An idea that came at the last minute was to add pouches and stuff to the belt, Science Patrol style. Not enough time. It was that close to the wire; I could make those up in one morning.
But I did have the leisure to make the belt itself -- aka it was a stretch goal to make a belt for the holster -- and I even dared to make the alternate buckle design, the "Radio Box" buckle.
I have no progress pics for the latter. Not a single one. This was sort of the ultimate in micro-fab. I finished the holster at 11:15 this morning, discovered there was a one-hour slot available on the otherwise totally reserved out laser cutters, jogged down to BART, and did the Inkscape files on my laptop on the train. Ran the vacuum former and raced back home.
The reason for the vacuum-form step was to avoid having to cut holes in the Altoids tin (which is sharp and metal and not fun to be poking around inside. The screws in the corner are dual-purpose; both decorative, and if I'd had time they would have actually held the faceplate, so I could cram some basic electronics inside the box.
The belt, I also didn't take pictures of. The buckle is a chunk of CNC'd aluminum, with a decorative "button" in laser-cut acrylic. Unfortunately file transfer between Fusion 360 (stl files) and Illustrator (for the laser cutter) is difficult. I roughed in the button by eye but it doesn't look quite right.

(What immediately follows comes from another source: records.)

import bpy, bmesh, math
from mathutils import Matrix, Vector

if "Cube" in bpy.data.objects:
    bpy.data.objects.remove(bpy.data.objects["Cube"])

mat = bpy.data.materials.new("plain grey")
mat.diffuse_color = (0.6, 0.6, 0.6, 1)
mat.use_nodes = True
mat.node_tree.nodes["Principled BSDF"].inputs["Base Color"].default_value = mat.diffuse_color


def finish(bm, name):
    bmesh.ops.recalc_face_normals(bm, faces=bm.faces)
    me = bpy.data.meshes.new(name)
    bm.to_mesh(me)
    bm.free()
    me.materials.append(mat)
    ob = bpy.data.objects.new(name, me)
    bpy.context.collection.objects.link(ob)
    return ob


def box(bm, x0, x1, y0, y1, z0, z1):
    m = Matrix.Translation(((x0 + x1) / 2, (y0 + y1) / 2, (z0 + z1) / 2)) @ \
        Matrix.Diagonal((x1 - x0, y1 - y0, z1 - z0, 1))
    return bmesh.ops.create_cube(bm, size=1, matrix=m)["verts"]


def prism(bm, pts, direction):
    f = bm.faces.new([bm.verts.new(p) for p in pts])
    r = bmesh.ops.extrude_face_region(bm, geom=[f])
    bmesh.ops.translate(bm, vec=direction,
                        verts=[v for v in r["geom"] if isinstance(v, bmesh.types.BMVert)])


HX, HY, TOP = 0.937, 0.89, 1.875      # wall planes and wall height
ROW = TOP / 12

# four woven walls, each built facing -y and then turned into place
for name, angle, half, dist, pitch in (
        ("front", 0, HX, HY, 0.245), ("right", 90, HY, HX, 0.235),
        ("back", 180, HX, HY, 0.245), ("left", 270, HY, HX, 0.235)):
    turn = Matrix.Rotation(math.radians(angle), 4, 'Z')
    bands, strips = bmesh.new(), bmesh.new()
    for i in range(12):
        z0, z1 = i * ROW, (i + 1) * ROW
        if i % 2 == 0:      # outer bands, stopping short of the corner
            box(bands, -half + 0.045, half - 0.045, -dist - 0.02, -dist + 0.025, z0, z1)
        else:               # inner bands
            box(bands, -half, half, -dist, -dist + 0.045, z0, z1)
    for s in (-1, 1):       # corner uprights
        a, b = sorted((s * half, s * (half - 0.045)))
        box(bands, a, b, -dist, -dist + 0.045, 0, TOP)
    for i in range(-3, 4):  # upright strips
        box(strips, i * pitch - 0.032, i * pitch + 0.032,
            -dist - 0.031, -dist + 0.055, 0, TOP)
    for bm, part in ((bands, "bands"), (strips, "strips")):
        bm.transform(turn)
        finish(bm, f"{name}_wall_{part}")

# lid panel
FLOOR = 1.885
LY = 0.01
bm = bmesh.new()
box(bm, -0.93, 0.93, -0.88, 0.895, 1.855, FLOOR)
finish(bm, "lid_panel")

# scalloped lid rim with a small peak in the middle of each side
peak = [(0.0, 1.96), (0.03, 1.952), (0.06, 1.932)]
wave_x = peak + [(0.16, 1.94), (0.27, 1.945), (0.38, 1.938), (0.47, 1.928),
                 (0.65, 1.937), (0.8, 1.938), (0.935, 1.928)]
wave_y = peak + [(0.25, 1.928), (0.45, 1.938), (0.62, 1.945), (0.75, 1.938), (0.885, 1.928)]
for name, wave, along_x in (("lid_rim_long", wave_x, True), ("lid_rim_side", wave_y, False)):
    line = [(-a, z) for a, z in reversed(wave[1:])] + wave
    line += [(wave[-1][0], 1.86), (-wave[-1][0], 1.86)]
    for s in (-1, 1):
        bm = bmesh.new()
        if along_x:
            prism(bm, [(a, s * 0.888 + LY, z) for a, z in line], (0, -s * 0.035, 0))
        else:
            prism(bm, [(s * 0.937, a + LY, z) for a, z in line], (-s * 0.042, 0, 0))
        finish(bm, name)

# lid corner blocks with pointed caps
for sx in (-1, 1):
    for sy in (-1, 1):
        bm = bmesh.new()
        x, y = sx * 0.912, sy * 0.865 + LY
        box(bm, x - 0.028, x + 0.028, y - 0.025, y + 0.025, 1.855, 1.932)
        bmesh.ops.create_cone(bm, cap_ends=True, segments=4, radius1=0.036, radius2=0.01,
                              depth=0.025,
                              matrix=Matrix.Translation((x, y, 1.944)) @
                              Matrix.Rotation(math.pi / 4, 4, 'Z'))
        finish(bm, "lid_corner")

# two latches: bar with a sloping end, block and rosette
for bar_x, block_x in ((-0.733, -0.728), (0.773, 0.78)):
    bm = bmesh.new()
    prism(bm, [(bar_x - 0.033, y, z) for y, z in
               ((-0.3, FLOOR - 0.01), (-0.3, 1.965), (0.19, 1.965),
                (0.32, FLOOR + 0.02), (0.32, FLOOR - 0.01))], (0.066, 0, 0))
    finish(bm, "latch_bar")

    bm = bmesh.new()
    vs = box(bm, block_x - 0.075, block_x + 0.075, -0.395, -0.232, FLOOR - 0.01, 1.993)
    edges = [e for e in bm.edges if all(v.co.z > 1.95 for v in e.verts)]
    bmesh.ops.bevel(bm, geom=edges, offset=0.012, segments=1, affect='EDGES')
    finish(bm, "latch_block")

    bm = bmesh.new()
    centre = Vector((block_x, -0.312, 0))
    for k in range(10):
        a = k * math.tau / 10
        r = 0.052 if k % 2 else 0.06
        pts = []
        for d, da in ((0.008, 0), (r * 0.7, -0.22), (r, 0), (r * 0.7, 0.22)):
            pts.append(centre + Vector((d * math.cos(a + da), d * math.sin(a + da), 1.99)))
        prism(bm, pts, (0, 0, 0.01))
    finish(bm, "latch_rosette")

Incidentally, that shape...large gentle curves in profile, and rounded corners, turned out to be a bit of a pain. So many of these methods and sources, they want to add more. Extend the curves, smooth everything, add details. It is tough to get the very clean lines of cartoons and certain design periods (like Atomic Age, for instance).
I ran short of time to find bolts that were short enough, so instead of tapping the holes I just rammed sheet metal screws in. I can always drill out and tap some day in the future, right? The "ears" were also just undersized; they hold the belt exactly as designed, but they are too tight to allow the velcro end to pass.
But I'm getting a little ahead. I came very close to just hemming two sides, but at last did the belt the traditional fabric belt way; stitched a tube, turned it inside-out, then ran a line of stitching on both sides a half-presser foot from the edge to help it maintain its shape (since you can't iron pleather, at least not well).
And oh yeah. Turning a 2" wide, 40" long pleather tube inside-out? Not fun. It took me about forty-five minutes to finally wriggle the thing through. (Not helped by the fact that I'd stitched the velcro before making the tube, so that the stitching for the latter wouldn't show).
And thus we come back to the holster. Remember the problem? The gun has this 2" dish on the front, meaning if you make the holster big enough to clear the dish without difficulty, the gun ends up rattling around once in.
So I added padding. I had a big hank of white cotton-linen I'd purchased for pants pockets. No batting, and the fabric stores didn't open until 10 am. So I used cotton balls.
I literally shredded cotton balls until they didn't wad up, then carefully stuffed those into the "coffin liner" shape I'd made. I'd pretty much had it with fabric glues and epoxies, so I hot-glued it inside.
And, yes, this was largely to cover the visible (and ugly) inside. I also tore out the previous glue job and wrapped the pleather around the PETG frame instead of where it had been. So now everything is properly hidden; all that is exposed are all my gaping hems and ripped-out mistakes.
The thing that really keeps the gun snug is thicker padding right around the opening. Since it is flexible, and the gun can be angled to clear the dish, it can be made tight enough to grip the gun decently. So that was yet another fabric tube, with quilting passes done by eye (as an aside, I've always loved that look of ribbed quilting in certain sorts of science fiction costume. In this case, it was strongly functional; it kept the stuffed fabric tube from buckling in an unsightly fashion.)
That, too, was hot-glued in place. And there was no more time or the inclination to tear out more stitches in order to work in a keeper strap, despite the 3d printed Element Tikium snap covers I'd made up.
And maybe it's just me, but it looks so much like some sort of Apollo hardware I immediately dubbed it the "A7L Raygun Holster."
But here it is in full function (the last pics I managed to take before everything went out the door);